**Task objective**: Print, exactly as written, the line containing "geometry = mergeVertices(geometry, 1e-5);" and every line after it, ending with the final line of the data below.

**Records for the exercise**:
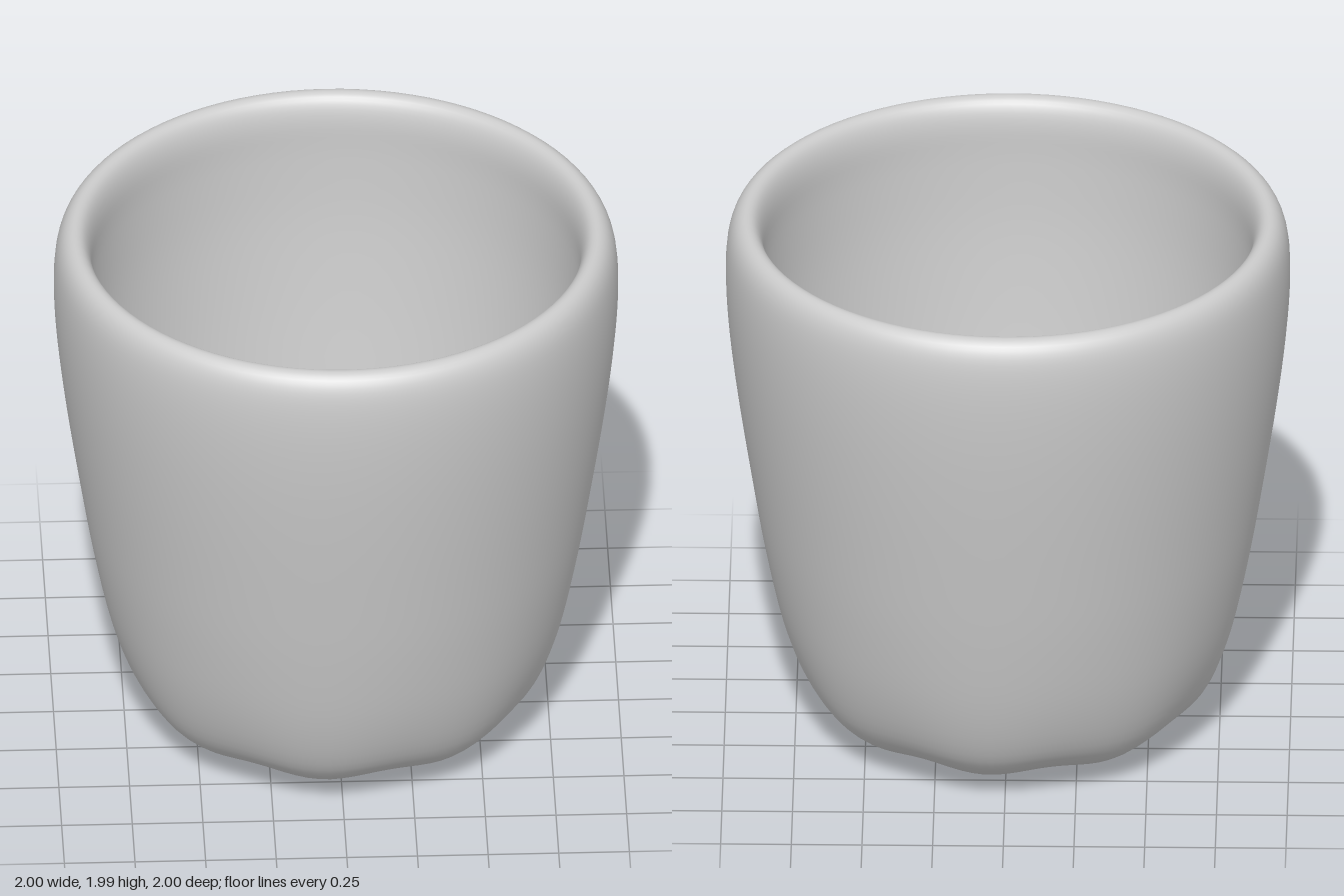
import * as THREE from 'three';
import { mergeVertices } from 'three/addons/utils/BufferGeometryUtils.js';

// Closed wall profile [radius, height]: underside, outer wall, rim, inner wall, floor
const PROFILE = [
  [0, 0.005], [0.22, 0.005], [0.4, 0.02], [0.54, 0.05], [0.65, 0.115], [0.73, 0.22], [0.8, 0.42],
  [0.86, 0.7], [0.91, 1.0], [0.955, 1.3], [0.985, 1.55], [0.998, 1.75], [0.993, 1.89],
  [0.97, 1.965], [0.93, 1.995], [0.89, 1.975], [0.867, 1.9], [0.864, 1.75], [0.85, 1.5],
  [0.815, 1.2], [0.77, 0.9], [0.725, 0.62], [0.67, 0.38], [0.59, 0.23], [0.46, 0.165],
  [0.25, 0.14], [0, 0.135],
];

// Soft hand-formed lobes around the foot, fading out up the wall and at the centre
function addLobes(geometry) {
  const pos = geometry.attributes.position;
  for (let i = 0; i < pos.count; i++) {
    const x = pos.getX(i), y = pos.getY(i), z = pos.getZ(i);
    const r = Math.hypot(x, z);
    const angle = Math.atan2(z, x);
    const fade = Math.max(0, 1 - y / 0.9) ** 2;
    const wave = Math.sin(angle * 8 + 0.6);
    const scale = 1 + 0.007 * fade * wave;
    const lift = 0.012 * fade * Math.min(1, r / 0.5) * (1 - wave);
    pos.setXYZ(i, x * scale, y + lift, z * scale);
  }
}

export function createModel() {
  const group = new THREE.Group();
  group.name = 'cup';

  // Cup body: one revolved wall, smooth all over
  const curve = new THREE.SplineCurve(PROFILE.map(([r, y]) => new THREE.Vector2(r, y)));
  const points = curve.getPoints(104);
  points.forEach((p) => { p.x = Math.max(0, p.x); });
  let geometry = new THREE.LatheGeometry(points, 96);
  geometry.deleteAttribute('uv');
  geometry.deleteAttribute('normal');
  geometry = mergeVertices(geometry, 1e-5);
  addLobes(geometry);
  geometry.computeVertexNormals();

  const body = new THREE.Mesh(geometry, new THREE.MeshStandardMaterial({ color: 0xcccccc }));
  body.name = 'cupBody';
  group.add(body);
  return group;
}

**Answer**:
  geometry = mergeVertices(geometry, 1e-5);
  addLobes(geometry);
  geometry.computeVertexNormals();

  const body = new THREE.Mesh(geometry, new THREE.MeshStandardMaterial({ color: 0xcccccc }));
  body.name = 'cupBody';
  group.add(body);
  return group;
}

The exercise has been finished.